Work item: Take from the material every line that contains the word "name".

Data provided:
== Segment start ==

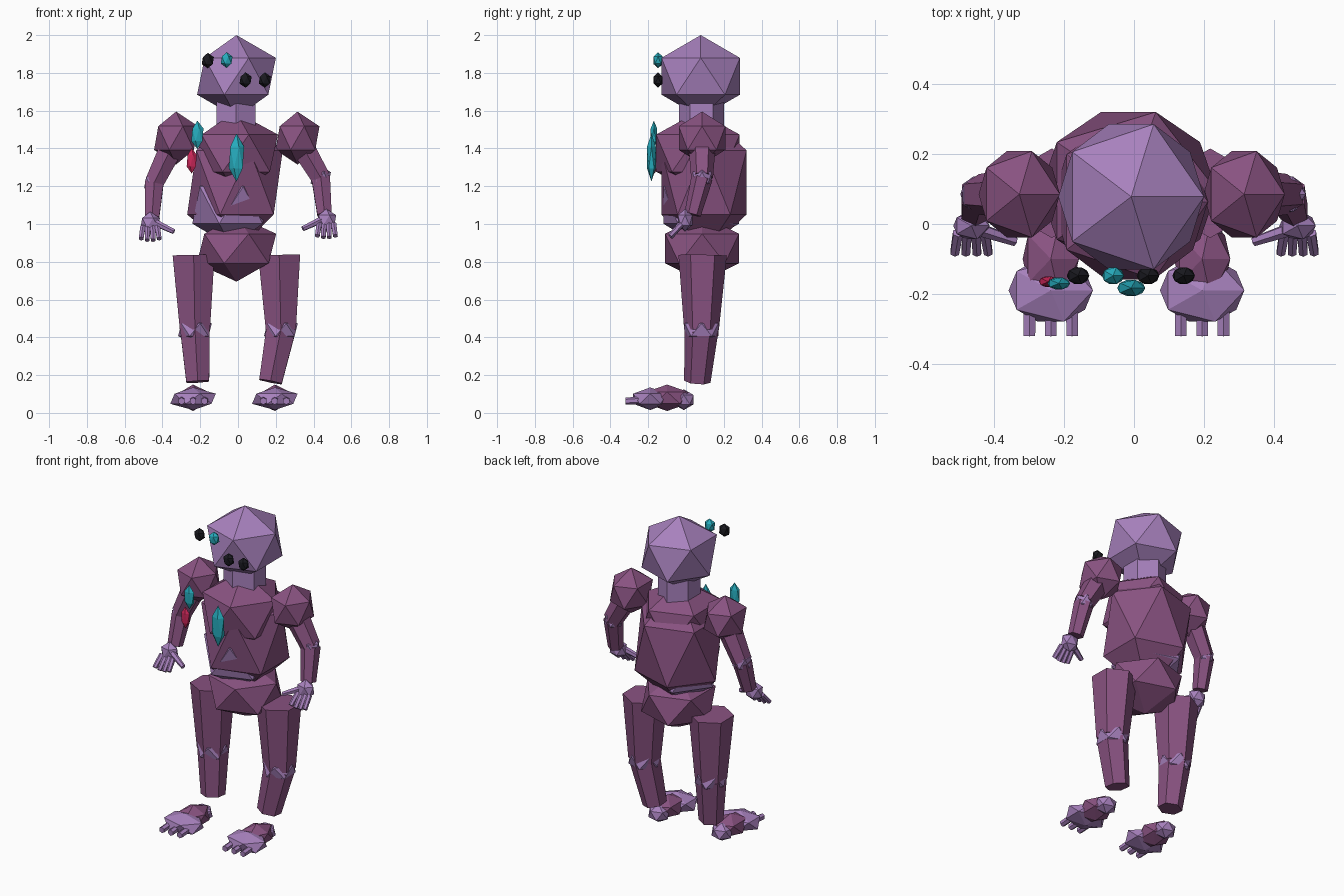
import bpy
import bmesh
from mathutils import Vector, Matrix

old = bpy.data.objects.get("Cube")
if old:
    bpy.data.objects.remove(old, do_unlink=True)


def material(name, rgb):
    m = bpy.data.materials.new(name)
    m.use_nodes = True
    color = (*rgb, 1)
    m.diffuse_color = color
    m.node_tree.nodes["Principled BSDF"].inputs["Base Color"].default_value = color
    return m


plum = material("plum", (0.25, 0.085, 0.22))
lilac = material("lilac", (0.39, 0.22, 0.51))
black = material("black", (0.01, 0.01, 0.014))
cyan = material("cyan", (0.02, 0.42, 0.52))
pink = material("pink", (0.6, 0.02, 0.1))


def finish(name, bm, mat):
    mesh = bpy.data.meshes.new(name)
    bm.to_mesh(mesh)
    bm.free()
    mesh.materials.append(mat)
    obj = bpy.data.objects.new(name, mesh)
    bpy.context.collection.objects.link(obj)
    return obj


def gem(name, center, radii, mat):
    """Stretched icosahedron."""
    bm = bmesh.new()
    place = Matrix.Translation(center) @ Matrix.Diagonal((*radii, 1))
    bmesh.ops.create_icosphere(bm, subdivisions=1, radius=1, matrix=place)
    return finish(name, bm, mat)


def limb(name, start, end, r1, r2, mat, sides=6):
    """Tapered prism between two points."""
    a, b = Vector(start), Vector(end)
    axis = b - a
    # keep the axis pointing up so the cross-section stays untwisted
    if axis.z < 0:
        a, b, axis, r1, r2 = b, a, -axis, r2, r1
    turn = Vector((0, 0, 1)).rotation_difference(axis).to_matrix().to_4x4()
    bm = bmesh.new()
    bmesh.ops.create_cone(bm, cap_ends=True, segments=sides, radius1=r1, radius2=r2,
                          depth=axis.length, matrix=Matrix.Translation((a + b) / 2) @ turn)
    return finish(name, bm, mat)


# Head, neck and trunk
gem("head", (-0.008, 0.078, 1.782), (0.233, 0.244, 0.218), lilac)
limb("neck", (-0.01, 0.082, 1.48), (-0.01, 0.082, 1.7), 0.12, 0.12, lilac)
gem("chest", (-0.012, 0.063, 1.375), (0.25, 0.26, 0.22), plum)
gem("torso", (-0.016, 0.095, 1.22), (0.283, 0.265, 0.38), plum)
gem("belly", (-0.036, 0.08, 1.1), (0.23, 0.235, 0.22), lilac)
gem("hips", (-0.008, 0.085, 0.87), (0.235, 0.23, 0.175), plum)

# Arms: side sign, shoulder x, elbow, wrist and palm placement
for side, s, sx, elbow, palm in (
        ("left", 1, 0.315, (0.438, 0.085, 1.245), (0.468, -0.005, 1.02)),
        ("right", -1, -0.328, (-0.443, 0.085, 1.22), (-0.465, -0.005, 1.005))):
    shoulder = Vector((sx, 0.085, 1.455))
    elbow, palm = Vector(elbow), Vector(palm)
    gem(side + "_shoulder", shoulder, (0.13, 0.145, 0.14), plum)
    limb(side + "_upper_arm", shoulder, elbow, 0.075, 0.058, plum)
    gem(side + "_elbow", elbow, (0.06, 0.06, 0.065), lilac)
    limb(side + "_forearm", elbow, palm + Vector((-0.01 * s, 0.04, 0.03)), 0.057, 0.044, plum)
    gem(side + "_palm", palm, (0.058, 0.045, 0.06), lilac)
    for i in range(4):
        offset = (i - 1.5) * 0.032 * s
        root = palm + Vector((offset * 0.8, -0.02, -0.02))
        tip = palm + Vector((offset, -0.078, -0.095 + 0.008 * abs(i - 1.5)))
        limb(f"{side}_finger_{i + 1}", root, tip, 0.016, 0.014, lilac)
    limb(side + "_thumb", palm + Vector((-0.02 * s, -0.01, 0.005)),
         palm + Vector((-0.125 * s, -0.045, -0.045)), 0.02, 0.014, lilac)

# Legs and feet
for side, top_x, knee_x, shin_x, foot_x in (
        ("left", 0.218, 0.227, 0.172, 0.195),
        ("right", -0.235, -0.228, -0.213, -0.238)):
    knee = (knee_x, 0.082, 0.44)
    limb(side + "_thigh", (top_x, 0.088, 0.835), knee, 0.128, 0.092, plum)
    gem(side + "_knee", knee, (0.1, 0.105, 0.075), lilac)
    limb(side + "_shin", knee, (shin_x, 0.06, 0.165), 0.09, 0.07, plum)
    gem(side + "_heel", (foot_x, -0.012, 0.07), (0.068, 0.062, 0.055), lilac)
    gem(side + "_ankle", (foot_x, -0.1, 0.08), (0.09, 0.13, 0.07), plum)
    gem(side + "_foot", (foot_x, -0.19, 0.075), (0.135, 0.105, 0.06), lilac)
    for i in range(3):
        x = foot_x + (i - 1) * 0.061
        limb(f"{side}_toe_{i + 1}", (x, -0.32, 0.062), (x, -0.22, 0.068), 0.019, 0.02, lilac)

# Floating eyes and crystals in front of the body
for i, (x, z) in enumerate(((-0.16, 1.865), (0.04, 1.762), (0.142, 1.762))):
    gem(f"eye_{i + 1}", (x, -0.148, z), (0.036, 0.028, 0.041), black)
gem("glowing_eye", (-0.06, -0.148, 1.868), (0.035, 0.028, 0.042), cyan)
gem("chest_crystal", (-0.008, -0.183, 1.352), (0.045, 0.027, 0.128), cyan)
gem("shoulder_crystal", (-0.215, -0.17, 1.472), (0.036, 0.02, 0.075), cyan)
gem("pink_crystal", (-0.245, -0.165, 1.335), (0.03, 0.018, 0.068), pink)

== Segment end ==

Output of the exercise:
def material(name, rgb):
    m = bpy.data.materials.new(name)
def finish(name, bm, mat):
    mesh = bpy.data.meshes.new(name)
    obj = bpy.data.objects.new(name, mesh)
def gem(name, center, radii, mat):
    return finish(name, bm, mat)
def limb(name, start, end, r1, r2, mat, sides=6):
    return finish(name, bm, mat)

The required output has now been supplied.